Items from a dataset
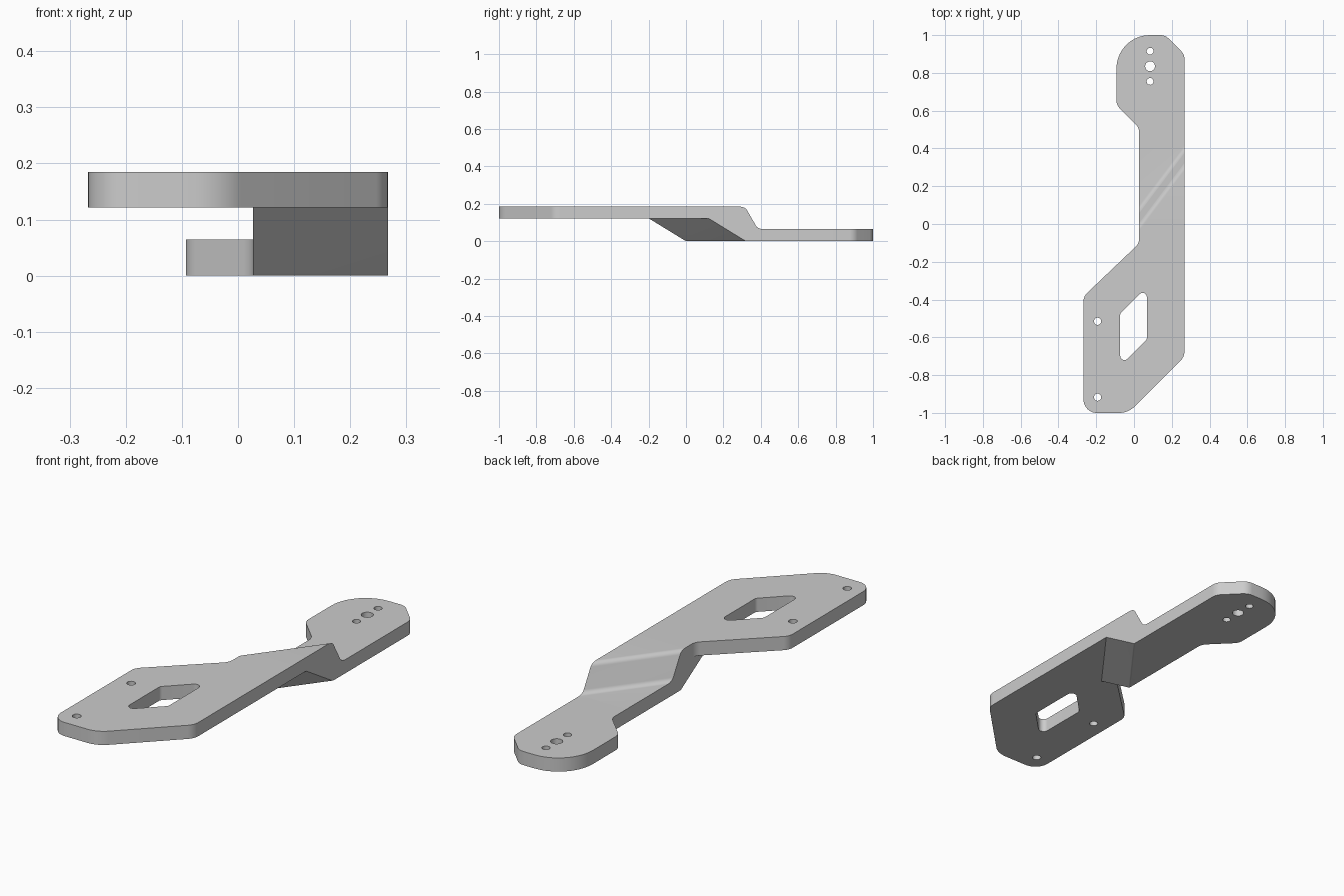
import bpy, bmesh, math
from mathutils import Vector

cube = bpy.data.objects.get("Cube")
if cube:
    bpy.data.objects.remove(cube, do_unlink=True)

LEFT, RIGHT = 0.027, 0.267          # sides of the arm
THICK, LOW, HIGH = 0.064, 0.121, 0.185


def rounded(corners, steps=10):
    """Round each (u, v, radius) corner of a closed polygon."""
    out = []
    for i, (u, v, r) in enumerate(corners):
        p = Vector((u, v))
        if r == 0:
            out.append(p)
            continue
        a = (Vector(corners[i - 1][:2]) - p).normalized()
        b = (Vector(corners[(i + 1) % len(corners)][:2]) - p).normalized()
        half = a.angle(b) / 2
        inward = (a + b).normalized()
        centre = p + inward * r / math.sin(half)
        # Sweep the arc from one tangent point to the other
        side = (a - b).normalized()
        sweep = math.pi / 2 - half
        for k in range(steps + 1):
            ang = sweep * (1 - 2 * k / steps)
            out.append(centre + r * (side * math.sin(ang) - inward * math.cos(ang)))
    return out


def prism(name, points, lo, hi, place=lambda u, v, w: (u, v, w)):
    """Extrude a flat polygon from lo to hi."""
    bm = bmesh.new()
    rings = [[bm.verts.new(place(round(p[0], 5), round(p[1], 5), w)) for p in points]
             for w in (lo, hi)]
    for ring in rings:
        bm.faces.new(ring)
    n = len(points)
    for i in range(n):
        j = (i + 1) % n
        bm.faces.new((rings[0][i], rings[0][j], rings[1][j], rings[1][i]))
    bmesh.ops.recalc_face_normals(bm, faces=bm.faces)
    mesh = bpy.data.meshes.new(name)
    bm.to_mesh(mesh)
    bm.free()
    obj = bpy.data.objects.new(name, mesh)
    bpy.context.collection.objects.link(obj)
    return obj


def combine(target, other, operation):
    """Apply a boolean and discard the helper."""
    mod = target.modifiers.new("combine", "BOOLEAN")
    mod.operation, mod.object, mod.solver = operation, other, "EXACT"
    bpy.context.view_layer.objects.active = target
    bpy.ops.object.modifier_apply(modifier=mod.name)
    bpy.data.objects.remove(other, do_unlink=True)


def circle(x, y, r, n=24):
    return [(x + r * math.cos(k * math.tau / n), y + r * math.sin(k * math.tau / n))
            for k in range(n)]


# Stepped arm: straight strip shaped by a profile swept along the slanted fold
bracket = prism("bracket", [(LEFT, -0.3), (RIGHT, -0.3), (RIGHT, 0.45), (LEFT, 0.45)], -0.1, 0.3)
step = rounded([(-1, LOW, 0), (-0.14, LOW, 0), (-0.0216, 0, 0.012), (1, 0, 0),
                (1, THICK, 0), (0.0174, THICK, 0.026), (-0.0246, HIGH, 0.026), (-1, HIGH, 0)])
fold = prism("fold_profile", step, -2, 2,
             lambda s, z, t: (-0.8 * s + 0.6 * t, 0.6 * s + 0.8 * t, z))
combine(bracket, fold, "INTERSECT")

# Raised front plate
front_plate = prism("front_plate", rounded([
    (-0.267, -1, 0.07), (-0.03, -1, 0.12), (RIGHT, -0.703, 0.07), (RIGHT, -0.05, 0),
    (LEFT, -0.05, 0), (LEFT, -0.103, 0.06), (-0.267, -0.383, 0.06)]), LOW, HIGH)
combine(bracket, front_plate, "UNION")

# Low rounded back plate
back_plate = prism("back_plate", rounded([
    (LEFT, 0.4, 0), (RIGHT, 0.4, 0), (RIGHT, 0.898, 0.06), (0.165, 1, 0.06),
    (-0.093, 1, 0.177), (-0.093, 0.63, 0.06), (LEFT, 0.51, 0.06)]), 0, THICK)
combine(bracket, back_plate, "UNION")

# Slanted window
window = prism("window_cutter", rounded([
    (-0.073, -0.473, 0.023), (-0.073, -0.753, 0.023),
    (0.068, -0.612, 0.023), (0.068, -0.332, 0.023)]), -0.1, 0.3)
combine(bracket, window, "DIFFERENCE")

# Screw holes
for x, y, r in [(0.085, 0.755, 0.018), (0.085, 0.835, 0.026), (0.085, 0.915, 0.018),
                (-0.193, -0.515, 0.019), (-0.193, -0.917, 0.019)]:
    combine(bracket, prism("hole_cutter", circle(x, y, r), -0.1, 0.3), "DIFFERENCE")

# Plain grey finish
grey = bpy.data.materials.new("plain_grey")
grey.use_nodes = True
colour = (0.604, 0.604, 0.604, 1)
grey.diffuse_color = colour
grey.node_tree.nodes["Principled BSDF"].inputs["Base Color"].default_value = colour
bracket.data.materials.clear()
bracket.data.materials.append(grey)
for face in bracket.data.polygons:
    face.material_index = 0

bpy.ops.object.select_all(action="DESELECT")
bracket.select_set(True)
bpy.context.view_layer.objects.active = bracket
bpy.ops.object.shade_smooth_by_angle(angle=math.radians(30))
* * *
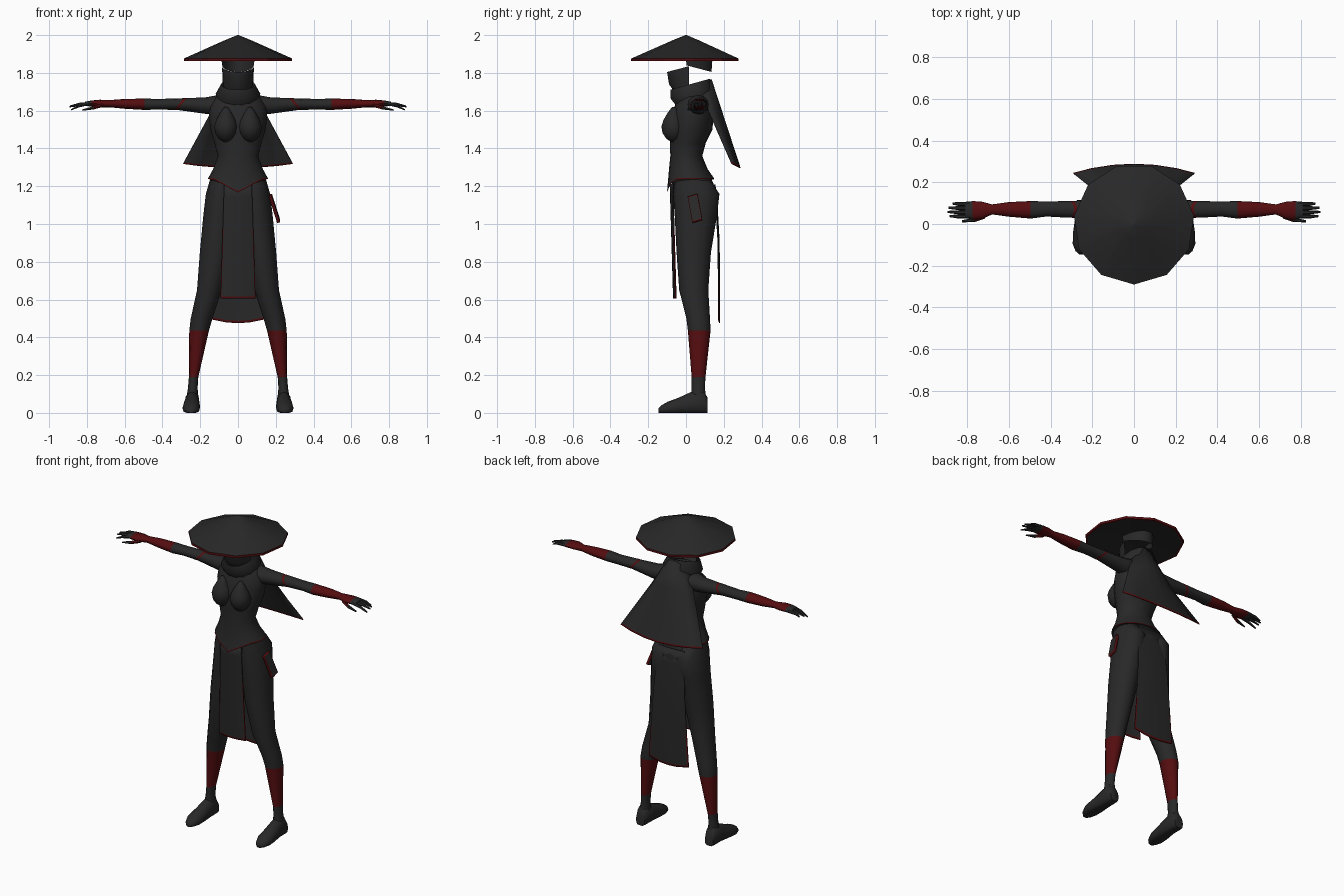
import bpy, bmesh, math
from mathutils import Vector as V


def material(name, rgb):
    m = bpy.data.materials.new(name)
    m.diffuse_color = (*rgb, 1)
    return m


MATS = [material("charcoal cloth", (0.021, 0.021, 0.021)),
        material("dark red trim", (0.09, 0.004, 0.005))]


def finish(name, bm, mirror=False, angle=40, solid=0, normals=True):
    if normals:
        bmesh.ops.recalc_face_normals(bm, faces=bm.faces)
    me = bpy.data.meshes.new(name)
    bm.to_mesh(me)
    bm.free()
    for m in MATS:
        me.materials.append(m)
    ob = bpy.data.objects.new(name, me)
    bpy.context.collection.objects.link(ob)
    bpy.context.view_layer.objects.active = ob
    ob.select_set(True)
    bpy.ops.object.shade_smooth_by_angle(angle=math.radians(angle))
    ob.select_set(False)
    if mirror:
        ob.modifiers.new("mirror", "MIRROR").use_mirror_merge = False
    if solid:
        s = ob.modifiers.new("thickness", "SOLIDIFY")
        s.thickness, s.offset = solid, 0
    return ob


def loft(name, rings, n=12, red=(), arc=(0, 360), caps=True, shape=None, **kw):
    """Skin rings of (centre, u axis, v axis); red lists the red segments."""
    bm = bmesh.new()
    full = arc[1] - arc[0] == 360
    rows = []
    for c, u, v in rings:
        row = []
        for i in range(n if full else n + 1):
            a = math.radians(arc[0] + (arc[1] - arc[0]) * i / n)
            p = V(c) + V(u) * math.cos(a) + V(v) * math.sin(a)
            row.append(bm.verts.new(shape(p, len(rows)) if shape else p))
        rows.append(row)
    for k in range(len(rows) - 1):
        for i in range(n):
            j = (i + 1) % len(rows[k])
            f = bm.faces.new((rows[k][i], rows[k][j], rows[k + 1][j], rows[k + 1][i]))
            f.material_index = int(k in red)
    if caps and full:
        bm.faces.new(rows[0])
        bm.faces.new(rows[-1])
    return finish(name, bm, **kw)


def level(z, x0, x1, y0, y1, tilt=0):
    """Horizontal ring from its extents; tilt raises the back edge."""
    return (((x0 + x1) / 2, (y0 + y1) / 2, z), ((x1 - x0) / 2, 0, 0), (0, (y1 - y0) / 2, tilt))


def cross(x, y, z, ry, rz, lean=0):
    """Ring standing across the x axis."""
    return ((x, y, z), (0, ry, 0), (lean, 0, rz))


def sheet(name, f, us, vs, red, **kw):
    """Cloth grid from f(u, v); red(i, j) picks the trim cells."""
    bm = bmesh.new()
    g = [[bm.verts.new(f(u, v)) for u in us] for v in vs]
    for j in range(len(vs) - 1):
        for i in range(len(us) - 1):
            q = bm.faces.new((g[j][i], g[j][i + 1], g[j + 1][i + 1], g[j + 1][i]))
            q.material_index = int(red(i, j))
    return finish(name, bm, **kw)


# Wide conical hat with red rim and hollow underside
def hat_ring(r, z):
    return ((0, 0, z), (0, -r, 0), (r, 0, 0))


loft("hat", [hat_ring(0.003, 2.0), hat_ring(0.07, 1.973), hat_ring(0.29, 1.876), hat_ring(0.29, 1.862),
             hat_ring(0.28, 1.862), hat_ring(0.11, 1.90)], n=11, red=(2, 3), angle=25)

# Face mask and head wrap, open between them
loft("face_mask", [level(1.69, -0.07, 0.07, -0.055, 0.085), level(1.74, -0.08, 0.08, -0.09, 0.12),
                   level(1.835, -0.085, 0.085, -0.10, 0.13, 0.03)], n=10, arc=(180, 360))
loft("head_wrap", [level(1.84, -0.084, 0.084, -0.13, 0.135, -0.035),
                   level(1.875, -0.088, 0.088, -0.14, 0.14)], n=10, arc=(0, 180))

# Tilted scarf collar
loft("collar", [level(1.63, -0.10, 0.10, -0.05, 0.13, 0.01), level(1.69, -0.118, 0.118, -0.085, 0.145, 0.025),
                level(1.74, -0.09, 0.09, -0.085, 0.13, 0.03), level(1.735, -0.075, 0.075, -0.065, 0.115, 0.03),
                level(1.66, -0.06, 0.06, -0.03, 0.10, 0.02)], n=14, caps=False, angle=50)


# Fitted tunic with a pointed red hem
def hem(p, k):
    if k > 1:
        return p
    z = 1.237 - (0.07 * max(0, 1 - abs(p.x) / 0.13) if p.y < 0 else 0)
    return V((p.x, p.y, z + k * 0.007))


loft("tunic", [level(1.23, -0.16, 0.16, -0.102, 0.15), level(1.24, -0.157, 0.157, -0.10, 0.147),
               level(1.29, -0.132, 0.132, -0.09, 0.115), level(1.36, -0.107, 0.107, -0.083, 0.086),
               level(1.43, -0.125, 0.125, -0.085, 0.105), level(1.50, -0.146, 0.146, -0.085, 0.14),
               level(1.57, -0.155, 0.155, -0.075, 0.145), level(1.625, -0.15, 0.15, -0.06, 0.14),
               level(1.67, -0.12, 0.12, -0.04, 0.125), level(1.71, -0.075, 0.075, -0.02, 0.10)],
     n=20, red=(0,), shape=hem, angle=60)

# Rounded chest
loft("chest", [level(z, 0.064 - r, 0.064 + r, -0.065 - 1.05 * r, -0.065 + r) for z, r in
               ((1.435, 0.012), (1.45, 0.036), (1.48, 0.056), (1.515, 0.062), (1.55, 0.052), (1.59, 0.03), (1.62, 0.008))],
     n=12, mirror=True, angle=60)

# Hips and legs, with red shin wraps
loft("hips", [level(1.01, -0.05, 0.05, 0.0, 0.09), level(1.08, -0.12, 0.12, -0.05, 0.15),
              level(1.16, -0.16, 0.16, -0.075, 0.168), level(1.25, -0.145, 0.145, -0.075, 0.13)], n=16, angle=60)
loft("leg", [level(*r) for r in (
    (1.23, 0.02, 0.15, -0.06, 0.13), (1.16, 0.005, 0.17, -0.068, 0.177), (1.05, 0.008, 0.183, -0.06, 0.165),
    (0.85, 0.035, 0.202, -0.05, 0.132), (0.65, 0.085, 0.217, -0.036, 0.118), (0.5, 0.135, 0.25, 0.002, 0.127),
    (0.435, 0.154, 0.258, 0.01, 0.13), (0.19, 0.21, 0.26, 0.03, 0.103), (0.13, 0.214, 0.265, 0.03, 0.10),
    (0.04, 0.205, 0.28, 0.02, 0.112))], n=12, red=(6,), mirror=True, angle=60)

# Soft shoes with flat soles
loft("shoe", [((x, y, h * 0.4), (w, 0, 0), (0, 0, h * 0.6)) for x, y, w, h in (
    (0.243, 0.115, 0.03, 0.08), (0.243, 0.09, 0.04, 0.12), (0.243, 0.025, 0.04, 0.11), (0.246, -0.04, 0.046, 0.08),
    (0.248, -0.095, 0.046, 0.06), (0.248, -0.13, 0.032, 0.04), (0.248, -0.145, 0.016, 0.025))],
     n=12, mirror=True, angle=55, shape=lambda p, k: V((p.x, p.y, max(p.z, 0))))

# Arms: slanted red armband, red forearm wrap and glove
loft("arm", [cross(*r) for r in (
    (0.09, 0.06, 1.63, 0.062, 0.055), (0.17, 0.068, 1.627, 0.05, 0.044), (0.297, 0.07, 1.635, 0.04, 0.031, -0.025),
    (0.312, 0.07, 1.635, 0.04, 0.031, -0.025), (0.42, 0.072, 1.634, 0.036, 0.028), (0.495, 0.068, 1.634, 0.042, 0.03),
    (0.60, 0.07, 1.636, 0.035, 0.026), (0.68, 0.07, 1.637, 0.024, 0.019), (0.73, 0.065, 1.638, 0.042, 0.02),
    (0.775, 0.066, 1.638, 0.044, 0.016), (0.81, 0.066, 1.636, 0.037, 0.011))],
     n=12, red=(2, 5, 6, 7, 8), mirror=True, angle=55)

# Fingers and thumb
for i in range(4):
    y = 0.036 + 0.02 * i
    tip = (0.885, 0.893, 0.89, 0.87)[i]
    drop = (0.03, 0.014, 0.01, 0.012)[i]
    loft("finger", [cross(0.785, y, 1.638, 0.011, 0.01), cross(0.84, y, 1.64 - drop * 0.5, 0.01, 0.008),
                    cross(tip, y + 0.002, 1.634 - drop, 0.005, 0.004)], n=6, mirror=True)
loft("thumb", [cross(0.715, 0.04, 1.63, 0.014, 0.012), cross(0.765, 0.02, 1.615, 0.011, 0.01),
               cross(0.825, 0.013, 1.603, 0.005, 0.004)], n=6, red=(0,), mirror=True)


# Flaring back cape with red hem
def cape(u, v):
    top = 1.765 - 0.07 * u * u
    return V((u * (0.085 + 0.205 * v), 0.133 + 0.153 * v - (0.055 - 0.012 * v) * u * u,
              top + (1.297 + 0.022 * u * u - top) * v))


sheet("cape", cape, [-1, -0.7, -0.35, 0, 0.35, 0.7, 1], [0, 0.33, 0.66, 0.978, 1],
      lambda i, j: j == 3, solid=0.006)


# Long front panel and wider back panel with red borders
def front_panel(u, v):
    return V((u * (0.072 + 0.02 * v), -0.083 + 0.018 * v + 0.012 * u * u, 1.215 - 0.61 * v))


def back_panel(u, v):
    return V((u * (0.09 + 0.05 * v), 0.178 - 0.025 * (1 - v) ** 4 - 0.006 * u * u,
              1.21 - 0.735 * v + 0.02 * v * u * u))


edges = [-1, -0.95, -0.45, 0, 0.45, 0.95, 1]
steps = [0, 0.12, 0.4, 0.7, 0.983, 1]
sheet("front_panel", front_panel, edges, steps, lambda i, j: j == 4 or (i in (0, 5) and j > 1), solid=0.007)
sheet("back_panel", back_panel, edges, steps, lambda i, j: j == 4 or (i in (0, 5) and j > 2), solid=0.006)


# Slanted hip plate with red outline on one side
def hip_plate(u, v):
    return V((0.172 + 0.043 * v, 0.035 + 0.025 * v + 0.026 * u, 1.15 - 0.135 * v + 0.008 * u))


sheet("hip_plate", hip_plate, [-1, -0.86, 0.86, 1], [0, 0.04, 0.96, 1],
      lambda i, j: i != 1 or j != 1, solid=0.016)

* **What you have to do**
Write out exactly the lines above between the line with "# Slanted hip" and the line with "lambda i, j: i", inclusive, and nothing beyond them.

* **Output for this exercise**
# Slanted hip plate with red outline on one side
def hip_plate(u, v):
    return V((0.172 + 0.043 * v, 0.035 + 0.025 * v + 0.026 * u, 1.15 - 0.135 * v + 0.008 * u))


sheet("hip_plate", hip_plate, [-1, -0.86, 0.86, 1], [0, 0.04, 0.96, 1],
      lambda i, j: i != 1 or j != 1, solid=0.016)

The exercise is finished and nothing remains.